**Task to carry out:**
For this exercise, reproduce the entries below exactly, but only from the line containing "t = Vector((q[0]" through the line containing "# quarter of", both included.
##### Information given
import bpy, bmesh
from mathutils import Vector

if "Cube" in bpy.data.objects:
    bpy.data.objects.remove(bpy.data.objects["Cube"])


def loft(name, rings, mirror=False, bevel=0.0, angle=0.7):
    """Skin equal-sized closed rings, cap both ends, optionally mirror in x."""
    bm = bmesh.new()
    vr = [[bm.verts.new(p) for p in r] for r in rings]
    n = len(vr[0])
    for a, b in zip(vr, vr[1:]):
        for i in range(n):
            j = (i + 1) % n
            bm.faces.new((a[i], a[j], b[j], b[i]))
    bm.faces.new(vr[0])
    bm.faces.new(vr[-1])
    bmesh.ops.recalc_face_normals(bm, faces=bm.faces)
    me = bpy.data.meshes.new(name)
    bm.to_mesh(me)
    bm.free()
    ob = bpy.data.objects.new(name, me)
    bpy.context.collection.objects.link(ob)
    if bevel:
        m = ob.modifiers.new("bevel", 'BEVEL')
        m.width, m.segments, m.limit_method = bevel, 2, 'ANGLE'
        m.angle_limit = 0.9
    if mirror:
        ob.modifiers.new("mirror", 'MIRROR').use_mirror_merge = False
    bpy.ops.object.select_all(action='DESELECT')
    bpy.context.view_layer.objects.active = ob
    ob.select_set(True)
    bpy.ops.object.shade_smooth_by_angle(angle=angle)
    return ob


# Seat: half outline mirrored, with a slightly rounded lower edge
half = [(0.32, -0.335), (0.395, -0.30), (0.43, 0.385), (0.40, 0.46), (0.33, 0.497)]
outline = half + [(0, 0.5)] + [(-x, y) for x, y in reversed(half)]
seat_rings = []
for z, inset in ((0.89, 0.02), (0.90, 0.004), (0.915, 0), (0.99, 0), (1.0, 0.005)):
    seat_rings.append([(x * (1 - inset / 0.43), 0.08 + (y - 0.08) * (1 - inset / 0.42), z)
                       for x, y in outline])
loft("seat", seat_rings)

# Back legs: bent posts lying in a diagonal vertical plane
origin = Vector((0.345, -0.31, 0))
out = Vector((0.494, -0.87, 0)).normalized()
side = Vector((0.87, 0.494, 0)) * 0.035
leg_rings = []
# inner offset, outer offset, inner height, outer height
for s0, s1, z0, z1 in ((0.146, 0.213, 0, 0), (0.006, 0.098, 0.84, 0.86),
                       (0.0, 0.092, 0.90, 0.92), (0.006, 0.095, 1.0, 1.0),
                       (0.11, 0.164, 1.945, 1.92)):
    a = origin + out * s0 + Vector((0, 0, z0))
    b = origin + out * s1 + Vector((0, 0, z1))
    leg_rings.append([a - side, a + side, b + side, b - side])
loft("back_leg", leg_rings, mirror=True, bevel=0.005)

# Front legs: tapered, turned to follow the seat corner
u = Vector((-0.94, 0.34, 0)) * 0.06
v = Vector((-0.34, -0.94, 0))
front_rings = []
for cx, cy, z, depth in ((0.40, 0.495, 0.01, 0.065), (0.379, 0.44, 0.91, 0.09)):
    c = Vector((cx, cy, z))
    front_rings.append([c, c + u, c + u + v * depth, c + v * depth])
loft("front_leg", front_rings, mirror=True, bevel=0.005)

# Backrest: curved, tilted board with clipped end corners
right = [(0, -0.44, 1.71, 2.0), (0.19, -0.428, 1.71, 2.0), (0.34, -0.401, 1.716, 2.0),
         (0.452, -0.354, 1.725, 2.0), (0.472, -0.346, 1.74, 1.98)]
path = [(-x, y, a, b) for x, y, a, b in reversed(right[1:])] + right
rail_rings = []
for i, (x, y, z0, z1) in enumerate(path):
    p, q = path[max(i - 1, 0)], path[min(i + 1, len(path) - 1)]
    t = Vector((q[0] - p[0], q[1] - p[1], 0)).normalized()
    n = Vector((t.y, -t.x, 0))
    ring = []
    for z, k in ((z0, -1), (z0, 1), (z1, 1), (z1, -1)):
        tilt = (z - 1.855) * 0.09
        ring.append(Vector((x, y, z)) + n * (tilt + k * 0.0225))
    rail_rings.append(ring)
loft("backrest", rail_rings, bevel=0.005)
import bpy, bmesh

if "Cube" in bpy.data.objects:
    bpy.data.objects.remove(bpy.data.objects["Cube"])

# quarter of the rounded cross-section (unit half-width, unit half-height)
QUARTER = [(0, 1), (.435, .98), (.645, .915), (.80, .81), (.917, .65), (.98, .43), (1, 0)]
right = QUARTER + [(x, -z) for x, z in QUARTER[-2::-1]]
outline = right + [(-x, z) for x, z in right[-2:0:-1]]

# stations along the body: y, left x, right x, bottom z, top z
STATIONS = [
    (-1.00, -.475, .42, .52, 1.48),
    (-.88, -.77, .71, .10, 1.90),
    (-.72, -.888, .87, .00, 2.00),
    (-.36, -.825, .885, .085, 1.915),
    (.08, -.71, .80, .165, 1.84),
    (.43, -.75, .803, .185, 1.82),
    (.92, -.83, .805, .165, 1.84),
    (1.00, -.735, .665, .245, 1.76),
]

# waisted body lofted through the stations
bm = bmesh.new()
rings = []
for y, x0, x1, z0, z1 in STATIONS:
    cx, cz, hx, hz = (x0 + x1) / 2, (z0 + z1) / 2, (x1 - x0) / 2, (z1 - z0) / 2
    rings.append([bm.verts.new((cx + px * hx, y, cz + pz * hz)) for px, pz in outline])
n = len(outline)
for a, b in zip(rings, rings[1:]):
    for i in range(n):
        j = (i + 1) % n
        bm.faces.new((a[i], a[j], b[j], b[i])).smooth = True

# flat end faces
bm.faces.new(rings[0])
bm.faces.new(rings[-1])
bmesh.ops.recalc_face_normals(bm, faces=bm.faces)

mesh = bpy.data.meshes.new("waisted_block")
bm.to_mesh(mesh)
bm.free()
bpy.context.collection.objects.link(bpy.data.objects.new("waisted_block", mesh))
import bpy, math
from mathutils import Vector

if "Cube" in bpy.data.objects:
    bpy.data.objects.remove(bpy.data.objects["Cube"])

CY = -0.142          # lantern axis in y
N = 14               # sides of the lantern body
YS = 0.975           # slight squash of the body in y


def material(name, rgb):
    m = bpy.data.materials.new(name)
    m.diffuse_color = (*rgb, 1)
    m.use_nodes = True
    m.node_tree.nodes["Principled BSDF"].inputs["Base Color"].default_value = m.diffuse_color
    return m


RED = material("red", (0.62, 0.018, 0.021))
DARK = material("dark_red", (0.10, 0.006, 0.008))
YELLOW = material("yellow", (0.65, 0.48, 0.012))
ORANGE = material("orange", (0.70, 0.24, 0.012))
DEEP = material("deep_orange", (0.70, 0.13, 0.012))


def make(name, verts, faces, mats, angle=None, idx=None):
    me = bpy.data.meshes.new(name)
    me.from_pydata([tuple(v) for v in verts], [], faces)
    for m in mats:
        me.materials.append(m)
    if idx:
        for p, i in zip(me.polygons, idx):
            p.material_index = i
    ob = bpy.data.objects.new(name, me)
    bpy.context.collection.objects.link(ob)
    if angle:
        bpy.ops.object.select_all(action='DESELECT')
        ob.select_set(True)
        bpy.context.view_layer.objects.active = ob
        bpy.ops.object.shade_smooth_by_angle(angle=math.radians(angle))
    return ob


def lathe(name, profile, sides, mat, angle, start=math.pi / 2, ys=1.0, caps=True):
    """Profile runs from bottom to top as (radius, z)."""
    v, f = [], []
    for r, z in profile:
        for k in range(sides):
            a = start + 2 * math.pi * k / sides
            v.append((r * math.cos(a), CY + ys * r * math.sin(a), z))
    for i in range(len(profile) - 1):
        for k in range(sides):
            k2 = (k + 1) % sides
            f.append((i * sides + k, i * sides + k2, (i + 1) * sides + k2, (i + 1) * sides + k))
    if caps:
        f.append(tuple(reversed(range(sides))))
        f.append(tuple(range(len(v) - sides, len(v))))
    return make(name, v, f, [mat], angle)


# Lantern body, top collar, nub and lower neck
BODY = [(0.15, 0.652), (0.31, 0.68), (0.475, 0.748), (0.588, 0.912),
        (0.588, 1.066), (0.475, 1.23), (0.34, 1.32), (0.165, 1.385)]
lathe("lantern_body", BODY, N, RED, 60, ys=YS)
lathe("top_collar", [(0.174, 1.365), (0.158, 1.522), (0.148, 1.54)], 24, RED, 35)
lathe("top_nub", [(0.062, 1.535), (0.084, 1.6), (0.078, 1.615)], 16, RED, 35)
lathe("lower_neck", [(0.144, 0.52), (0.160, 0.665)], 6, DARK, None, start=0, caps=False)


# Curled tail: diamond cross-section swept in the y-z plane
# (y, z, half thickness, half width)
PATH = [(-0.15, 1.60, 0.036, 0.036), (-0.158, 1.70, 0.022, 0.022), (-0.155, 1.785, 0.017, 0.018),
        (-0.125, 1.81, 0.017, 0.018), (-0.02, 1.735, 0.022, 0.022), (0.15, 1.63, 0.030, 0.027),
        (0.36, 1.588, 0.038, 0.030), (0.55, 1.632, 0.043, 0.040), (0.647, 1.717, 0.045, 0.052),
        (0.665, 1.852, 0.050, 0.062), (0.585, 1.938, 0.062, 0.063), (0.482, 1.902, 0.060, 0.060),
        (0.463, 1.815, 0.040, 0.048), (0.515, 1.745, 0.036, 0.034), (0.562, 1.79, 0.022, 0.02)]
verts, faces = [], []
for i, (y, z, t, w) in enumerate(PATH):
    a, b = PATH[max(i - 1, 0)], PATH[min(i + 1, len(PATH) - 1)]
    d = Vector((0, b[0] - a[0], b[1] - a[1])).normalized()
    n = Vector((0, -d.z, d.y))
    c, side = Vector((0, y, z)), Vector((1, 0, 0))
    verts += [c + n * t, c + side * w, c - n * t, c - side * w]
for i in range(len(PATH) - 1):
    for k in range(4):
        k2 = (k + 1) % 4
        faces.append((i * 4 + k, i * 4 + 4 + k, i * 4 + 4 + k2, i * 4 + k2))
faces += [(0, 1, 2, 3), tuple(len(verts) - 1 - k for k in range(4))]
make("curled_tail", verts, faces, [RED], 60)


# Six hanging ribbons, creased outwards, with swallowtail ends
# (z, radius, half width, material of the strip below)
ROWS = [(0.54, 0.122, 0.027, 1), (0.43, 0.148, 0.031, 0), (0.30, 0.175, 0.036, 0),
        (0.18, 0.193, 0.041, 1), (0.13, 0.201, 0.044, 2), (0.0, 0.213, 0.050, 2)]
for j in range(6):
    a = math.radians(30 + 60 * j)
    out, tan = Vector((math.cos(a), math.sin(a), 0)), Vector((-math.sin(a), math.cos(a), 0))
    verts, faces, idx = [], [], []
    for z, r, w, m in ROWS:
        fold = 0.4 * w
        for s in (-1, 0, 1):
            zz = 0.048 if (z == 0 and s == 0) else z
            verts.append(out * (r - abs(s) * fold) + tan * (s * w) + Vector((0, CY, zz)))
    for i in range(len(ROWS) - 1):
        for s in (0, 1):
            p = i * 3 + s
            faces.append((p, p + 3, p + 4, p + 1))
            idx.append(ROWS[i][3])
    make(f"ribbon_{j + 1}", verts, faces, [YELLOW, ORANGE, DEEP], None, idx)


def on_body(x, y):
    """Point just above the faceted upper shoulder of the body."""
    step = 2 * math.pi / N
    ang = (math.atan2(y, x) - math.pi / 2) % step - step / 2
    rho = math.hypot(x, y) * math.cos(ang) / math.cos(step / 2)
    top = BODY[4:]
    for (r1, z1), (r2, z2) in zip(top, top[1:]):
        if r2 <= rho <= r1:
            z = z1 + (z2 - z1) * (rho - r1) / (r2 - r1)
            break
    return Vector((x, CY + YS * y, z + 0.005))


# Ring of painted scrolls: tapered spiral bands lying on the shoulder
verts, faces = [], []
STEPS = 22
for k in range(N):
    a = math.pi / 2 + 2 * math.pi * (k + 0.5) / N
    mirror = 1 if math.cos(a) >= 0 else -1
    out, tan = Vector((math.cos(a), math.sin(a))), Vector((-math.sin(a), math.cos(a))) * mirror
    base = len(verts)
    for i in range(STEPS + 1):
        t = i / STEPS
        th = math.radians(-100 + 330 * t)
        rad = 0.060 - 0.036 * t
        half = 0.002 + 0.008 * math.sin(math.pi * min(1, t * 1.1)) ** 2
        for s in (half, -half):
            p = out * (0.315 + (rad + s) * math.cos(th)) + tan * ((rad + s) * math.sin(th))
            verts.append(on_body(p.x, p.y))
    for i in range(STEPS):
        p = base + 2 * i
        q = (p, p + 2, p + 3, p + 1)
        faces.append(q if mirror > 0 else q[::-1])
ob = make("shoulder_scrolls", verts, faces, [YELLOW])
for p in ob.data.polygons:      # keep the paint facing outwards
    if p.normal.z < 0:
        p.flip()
##########
**Exercise solution:**
    t = Vector((q[0] - p[0], q[1] - p[1], 0)).normalized()
    n = Vector((t.y, -t.x, 0))
    ring = []
    for z, k in ((z0, -1), (z0, 1), (z1, 1), (z1, -1)):
        tilt = (z - 1.855) * 0.09
        ring.append(Vector((x, y, z)) + n * (tilt + k * 0.0225))
    rail_rings.append(ring)
loft("backrest", rail_rings, bevel=0.005)
import bpy, bmesh

if "Cube" in bpy.data.objects:
    bpy.data.objects.remove(bpy.data.objects["Cube"])

# quarter of the rounded cross-section (unit half-width, unit half-height)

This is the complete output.